Singpore simply fails to fit into any of our conventional paradigms. Wealthy despite the fact that it has no natural resources, Singapore is clean, law-abiding, safe, and doing better than almost any other country in the world when it comes to providing a good education and good jobs for all of its citizens. Not to mention first-rank galleries and concert halls. The authoritarian downside to Singapore is well known, but a great many Malaysians, Indonesians and other Asians would ignore all that if they could get landed status. Which brings us to Singapore’s ethnic policy.
Not the official ethnic policy, of course. That is as multi-cultural as the National Museum. Unofficially, however, the policy is to insure that Singapore continues to be Chinese. This is difficult in a state that is, after all, a tiny spur on the Malaysian peninsula and a short ferry ride from Indonesia. Immigration policy has long unofficially favored immigration by Straits Chinese, the ethnically Chinese minorities in what are now Malaysia and Indonesia who have lived in the region as distinctive, culturally Chinese communities since long before the birth of Islam. They continue to immigrate to Singapore, but not in sufficient numbers to supply Singapore’s voracious demand of labor.
The government of Singapore seeks out and admits growing numbers of mainland Chinese in what most observers see as a deliberate effort to insure that the Chinese continue to be the majority ethnicity. Discrimination in favor of Chinese (ergo, against Malay and Tamil) is said to be endemic in hiring, and visible in job listings that specify “Mandarin-speaker”.
This is at odds with the narrative of the National Museum, but it is also at odds with Lee Hsien Loong’s goal of building a Singaporean nation. To do that , Lee will have to persuade Singapore’s Malay, Tamil and Chinese not only that they are Singaporeans, but that Singaporean is a real identity. But as long as Singapore’s Tamil and Malay citizens are treated as less than the equals of their Chinese fell0w citizens, there is no reason for any citizen, Tamil, malay or Shinese, to believe in a Singaporean nation.

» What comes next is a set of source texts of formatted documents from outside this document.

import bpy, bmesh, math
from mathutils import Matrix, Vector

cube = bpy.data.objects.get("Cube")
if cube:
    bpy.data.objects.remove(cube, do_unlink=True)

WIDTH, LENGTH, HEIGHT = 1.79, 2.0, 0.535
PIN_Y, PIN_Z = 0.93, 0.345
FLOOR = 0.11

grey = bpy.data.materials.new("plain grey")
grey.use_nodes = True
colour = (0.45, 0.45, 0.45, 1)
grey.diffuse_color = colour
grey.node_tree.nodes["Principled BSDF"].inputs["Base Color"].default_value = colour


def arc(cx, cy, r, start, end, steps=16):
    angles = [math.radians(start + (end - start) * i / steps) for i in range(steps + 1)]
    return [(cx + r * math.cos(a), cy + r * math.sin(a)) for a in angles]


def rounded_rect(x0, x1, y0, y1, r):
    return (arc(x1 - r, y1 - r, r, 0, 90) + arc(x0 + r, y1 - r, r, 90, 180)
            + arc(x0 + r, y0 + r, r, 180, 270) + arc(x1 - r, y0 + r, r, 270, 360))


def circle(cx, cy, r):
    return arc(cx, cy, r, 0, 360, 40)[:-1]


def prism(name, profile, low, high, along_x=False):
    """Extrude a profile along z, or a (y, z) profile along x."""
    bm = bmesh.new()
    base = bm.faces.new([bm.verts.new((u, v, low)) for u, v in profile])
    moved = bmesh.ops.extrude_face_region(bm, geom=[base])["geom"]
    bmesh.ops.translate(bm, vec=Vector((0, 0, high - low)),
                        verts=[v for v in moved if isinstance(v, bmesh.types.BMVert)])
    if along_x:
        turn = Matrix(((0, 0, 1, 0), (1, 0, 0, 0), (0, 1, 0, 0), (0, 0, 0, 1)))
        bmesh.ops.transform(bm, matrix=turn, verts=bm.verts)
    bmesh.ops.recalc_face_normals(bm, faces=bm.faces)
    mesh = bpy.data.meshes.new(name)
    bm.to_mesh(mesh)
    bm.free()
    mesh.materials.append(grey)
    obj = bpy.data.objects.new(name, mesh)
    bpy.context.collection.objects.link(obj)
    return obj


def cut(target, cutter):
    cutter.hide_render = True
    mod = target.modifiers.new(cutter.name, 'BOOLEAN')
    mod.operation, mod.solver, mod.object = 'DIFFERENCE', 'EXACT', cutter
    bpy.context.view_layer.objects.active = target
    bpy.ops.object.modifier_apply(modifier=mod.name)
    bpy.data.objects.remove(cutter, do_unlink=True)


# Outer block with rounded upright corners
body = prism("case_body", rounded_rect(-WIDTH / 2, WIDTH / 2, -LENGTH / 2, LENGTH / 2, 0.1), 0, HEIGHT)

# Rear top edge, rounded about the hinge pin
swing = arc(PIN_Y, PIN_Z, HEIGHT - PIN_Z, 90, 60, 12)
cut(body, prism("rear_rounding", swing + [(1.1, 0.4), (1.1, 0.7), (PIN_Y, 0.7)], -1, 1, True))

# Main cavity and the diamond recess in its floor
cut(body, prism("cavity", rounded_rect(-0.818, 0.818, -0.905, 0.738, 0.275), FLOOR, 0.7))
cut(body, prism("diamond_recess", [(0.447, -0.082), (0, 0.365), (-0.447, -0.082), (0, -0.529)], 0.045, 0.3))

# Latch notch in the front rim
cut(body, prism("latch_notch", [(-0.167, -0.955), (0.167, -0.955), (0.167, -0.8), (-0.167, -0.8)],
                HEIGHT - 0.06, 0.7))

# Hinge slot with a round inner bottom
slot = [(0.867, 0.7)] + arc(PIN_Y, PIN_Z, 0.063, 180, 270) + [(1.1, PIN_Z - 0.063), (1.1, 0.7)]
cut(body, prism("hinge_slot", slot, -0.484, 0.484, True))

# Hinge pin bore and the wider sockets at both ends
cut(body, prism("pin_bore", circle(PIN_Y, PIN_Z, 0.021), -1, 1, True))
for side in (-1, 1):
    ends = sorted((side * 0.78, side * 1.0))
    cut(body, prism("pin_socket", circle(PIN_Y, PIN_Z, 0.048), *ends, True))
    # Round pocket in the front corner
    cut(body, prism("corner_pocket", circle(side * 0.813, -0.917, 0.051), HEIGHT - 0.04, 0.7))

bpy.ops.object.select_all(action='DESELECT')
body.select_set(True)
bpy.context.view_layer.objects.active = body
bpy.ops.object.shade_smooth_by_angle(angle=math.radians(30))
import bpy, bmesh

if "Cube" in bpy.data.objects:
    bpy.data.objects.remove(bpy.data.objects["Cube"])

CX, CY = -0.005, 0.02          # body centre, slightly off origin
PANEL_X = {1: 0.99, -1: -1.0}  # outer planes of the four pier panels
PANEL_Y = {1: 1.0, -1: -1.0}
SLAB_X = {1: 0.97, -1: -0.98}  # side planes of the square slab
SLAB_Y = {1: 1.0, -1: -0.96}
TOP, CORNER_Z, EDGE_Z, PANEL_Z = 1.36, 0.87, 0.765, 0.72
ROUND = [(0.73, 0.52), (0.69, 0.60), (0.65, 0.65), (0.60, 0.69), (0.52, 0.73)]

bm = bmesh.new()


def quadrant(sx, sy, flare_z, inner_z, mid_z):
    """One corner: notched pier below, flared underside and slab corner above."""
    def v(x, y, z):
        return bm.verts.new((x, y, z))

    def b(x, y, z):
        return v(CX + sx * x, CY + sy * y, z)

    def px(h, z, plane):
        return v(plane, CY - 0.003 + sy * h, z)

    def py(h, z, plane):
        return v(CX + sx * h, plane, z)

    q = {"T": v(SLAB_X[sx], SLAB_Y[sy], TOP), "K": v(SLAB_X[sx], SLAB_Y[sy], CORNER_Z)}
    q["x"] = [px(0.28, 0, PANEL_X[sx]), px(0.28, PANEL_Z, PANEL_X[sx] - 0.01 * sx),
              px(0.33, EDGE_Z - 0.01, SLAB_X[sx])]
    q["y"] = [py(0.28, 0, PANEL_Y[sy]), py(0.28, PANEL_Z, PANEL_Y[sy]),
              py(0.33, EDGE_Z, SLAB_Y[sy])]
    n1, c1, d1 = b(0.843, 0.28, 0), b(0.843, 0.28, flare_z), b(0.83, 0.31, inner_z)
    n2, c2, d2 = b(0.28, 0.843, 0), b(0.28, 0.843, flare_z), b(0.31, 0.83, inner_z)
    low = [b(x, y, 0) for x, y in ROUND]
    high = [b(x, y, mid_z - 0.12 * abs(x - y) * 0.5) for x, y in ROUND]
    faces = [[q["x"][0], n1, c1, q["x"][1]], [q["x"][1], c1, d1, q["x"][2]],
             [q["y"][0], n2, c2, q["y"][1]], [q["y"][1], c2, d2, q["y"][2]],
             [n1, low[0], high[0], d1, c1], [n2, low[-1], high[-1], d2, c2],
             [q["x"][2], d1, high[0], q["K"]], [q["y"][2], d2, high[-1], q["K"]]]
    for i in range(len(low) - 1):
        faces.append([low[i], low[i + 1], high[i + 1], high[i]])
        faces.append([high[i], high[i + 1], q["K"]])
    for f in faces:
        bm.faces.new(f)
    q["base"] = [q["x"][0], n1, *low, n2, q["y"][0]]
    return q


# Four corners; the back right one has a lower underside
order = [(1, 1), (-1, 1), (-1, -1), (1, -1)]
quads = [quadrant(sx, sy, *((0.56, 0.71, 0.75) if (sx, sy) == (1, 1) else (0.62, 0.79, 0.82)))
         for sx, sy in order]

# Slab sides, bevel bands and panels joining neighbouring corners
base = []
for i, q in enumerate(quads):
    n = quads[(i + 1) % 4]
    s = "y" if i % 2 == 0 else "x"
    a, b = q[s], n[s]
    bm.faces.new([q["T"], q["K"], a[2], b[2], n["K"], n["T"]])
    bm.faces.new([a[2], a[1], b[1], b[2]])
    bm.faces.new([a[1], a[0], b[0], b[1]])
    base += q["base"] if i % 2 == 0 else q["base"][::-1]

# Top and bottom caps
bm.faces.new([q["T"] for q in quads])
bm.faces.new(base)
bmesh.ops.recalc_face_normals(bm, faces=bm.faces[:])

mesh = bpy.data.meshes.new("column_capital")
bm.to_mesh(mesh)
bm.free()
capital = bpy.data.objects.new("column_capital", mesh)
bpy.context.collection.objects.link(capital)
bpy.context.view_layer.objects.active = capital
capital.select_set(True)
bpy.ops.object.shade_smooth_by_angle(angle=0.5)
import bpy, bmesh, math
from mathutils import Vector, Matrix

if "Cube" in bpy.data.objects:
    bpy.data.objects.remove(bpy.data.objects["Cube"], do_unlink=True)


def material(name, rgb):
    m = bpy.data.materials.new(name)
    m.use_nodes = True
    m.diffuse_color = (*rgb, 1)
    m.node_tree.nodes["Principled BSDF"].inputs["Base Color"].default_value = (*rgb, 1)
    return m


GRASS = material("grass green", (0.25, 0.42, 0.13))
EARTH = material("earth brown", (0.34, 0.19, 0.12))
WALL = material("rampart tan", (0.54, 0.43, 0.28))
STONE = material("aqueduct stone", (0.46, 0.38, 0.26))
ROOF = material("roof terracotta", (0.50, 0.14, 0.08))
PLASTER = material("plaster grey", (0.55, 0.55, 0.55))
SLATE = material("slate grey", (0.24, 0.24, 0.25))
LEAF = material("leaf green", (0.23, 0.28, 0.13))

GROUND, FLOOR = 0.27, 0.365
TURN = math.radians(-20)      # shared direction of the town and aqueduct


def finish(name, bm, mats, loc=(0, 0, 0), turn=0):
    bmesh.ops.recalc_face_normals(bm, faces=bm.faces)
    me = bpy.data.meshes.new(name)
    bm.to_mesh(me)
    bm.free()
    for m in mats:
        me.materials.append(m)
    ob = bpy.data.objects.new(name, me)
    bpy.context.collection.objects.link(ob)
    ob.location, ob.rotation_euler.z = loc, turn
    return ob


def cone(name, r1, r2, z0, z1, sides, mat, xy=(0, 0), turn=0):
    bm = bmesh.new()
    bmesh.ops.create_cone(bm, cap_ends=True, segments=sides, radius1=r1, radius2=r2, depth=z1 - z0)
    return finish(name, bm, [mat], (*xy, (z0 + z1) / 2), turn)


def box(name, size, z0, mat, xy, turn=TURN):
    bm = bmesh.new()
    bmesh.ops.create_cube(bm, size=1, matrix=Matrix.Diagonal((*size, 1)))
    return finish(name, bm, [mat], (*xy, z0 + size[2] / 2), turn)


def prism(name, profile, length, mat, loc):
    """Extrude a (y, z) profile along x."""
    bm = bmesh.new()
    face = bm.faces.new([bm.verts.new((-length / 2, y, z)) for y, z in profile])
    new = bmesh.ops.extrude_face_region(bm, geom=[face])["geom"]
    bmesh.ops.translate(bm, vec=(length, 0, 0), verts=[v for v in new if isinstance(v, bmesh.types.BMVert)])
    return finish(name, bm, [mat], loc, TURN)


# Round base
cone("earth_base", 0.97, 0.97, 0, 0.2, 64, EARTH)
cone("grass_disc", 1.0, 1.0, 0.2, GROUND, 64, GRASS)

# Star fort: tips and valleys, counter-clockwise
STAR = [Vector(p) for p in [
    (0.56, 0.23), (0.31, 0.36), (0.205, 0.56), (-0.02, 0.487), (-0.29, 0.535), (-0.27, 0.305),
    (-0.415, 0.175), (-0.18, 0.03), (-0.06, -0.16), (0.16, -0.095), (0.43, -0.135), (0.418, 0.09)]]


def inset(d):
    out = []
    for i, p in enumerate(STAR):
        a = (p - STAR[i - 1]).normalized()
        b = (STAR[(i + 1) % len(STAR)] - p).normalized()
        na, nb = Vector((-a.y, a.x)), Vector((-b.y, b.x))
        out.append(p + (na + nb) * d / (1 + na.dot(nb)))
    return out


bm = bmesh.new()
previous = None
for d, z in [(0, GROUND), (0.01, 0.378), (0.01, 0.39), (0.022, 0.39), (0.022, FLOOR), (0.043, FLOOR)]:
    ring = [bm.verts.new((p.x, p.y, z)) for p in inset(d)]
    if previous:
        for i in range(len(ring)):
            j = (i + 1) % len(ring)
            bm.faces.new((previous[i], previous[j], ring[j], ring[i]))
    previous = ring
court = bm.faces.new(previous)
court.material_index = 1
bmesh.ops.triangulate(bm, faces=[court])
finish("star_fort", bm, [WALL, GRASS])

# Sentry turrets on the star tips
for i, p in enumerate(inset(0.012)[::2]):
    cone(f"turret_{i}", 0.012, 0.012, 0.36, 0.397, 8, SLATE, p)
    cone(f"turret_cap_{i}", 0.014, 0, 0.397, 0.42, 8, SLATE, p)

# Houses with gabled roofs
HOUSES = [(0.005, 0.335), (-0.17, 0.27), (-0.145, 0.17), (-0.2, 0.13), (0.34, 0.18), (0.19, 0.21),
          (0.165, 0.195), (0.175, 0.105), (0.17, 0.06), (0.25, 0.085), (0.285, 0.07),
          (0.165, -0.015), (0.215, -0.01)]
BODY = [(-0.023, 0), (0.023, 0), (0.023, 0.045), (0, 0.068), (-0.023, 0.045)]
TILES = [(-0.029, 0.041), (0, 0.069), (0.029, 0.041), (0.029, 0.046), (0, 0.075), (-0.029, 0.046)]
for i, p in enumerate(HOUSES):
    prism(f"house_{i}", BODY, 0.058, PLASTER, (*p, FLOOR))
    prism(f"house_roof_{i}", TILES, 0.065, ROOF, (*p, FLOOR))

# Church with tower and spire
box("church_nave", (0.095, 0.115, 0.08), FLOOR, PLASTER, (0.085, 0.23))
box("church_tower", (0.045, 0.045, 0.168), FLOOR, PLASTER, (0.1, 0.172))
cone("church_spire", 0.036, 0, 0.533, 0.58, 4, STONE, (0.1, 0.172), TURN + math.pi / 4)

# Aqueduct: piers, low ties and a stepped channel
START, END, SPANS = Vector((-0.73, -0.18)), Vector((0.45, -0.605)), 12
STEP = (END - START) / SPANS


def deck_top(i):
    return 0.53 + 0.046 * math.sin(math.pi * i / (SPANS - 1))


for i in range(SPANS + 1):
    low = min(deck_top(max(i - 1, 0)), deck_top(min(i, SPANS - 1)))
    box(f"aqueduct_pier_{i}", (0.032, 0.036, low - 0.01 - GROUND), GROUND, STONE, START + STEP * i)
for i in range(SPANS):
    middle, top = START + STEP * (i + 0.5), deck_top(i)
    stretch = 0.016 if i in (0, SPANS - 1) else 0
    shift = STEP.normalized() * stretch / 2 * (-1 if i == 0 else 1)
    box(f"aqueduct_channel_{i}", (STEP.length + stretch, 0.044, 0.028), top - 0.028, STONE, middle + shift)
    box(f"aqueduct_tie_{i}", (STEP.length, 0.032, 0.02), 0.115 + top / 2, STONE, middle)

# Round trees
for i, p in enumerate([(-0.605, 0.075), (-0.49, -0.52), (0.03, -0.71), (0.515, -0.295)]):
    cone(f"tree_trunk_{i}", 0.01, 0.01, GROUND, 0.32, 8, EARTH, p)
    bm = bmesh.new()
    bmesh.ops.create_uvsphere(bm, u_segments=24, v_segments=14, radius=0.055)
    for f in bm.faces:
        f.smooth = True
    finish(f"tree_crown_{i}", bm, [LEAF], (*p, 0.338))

Building a National Museum is a lot easier than building a nation.